These payments will be made on a UK-wide basis:

  • An extra £900 payment in 2023-24 for households on means-tested benefits.
  • An extra £300 payment in 2023-24 for pensioner households.
  • An extra £150 disability payment in 2023-24.
Households will see their energy bills rise from April. Image: PA.

Households who use alternative fuels such as heating oil and LPG to heat their homes will see their support double from £100 to £200.

Mr Hunt says this would be delivered as soon as possible this winter.

Benefits will also increase in line with inflation and will rise by 10.1%.

This includes increasing the state pension by inflation, in line with the commitment to the Triple Lock. 

Some disability benefits are devolved in Scotland, so it is again up to Mr Swinney to decide whether these also rise.

The National Living Wage will be increased by 9.7% to £10.42 an hour, giving a full-time worker a pay rise of over £1,600 a year, benefitting 2 million of the lowest paid workers.
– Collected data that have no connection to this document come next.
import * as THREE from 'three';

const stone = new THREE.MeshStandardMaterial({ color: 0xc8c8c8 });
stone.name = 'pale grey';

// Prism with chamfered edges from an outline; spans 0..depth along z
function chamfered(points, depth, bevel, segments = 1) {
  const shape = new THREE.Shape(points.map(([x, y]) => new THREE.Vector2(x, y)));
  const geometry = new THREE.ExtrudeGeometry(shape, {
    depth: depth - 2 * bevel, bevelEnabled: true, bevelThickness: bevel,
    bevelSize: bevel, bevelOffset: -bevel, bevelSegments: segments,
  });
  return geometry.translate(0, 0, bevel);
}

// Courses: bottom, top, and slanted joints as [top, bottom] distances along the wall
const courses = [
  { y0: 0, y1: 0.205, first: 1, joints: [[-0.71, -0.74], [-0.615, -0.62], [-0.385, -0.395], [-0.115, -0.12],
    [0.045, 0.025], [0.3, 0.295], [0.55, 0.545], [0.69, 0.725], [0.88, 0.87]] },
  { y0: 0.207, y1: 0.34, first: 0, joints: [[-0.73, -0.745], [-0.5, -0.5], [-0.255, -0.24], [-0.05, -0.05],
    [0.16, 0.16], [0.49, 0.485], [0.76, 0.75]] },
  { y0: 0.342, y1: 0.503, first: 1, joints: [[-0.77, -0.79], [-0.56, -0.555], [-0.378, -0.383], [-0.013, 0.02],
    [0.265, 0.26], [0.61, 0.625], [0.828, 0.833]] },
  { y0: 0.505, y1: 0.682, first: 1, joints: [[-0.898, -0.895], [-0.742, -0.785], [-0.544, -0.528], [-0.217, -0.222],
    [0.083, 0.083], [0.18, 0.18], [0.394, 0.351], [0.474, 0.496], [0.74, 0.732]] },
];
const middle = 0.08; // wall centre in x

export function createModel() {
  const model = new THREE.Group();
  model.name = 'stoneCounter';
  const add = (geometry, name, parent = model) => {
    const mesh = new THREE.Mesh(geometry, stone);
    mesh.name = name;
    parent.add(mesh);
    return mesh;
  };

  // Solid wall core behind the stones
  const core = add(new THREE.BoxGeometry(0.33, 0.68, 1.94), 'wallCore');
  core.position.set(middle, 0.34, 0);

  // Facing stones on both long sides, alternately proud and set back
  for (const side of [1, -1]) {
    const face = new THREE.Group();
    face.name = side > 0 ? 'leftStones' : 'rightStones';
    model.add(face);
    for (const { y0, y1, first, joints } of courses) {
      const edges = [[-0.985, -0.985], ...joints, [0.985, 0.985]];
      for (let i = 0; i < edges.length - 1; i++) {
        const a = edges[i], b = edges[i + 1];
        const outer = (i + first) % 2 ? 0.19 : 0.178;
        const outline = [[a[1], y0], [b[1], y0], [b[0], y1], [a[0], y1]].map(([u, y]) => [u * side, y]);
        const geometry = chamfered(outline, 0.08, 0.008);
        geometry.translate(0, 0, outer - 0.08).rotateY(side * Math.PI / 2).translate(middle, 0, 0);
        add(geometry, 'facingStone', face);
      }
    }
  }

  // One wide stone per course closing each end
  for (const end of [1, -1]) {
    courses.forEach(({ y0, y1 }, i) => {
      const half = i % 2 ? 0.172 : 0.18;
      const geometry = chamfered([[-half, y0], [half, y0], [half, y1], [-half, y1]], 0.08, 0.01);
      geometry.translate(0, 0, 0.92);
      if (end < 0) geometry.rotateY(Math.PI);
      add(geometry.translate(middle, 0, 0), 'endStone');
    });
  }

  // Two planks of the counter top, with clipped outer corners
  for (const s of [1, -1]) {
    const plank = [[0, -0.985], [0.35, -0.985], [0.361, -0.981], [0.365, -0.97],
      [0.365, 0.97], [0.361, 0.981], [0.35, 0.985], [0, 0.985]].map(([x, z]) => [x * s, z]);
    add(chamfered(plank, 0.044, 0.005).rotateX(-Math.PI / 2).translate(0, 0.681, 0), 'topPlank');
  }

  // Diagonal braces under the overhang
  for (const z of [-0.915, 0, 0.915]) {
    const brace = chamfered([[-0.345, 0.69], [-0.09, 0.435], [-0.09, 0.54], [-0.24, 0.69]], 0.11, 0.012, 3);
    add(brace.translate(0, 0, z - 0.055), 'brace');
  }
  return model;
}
A windfall tax on energy firms

North Sea oil and gas firms have been hit by a total £54 billion windfall tax by the UK Government.

In May last year, while chancellor, Rishi Sunak introduced a 25% levy on the profits of oil and gas companies.

Mr Hunt has gone further and increased the rate from 25% to 35% and extended the scheme from 2025 until 2028.

The tax will be expanded to electricity generators with a levy of 45% being applied from January 1 – expected to raise £14.2bn by 2028.

The chancellor said he supports a windfall tax but “any such tax should be temporary, not deter investment, and recognise the cyclical nature of energy business”.

Oil and gas firms have warned it risks “driving investment out of the UK altogether”.

Mr Hunt left a sweetener in place by offering fresh incentives for offshore electrification – offering a boost for those seeking to decarbonise and electrify offshore platforms.

Alison Thewliss, the SNP’s economy spokesperson at Westminster, said the chancellor should have expanded to “companies making excess profits”.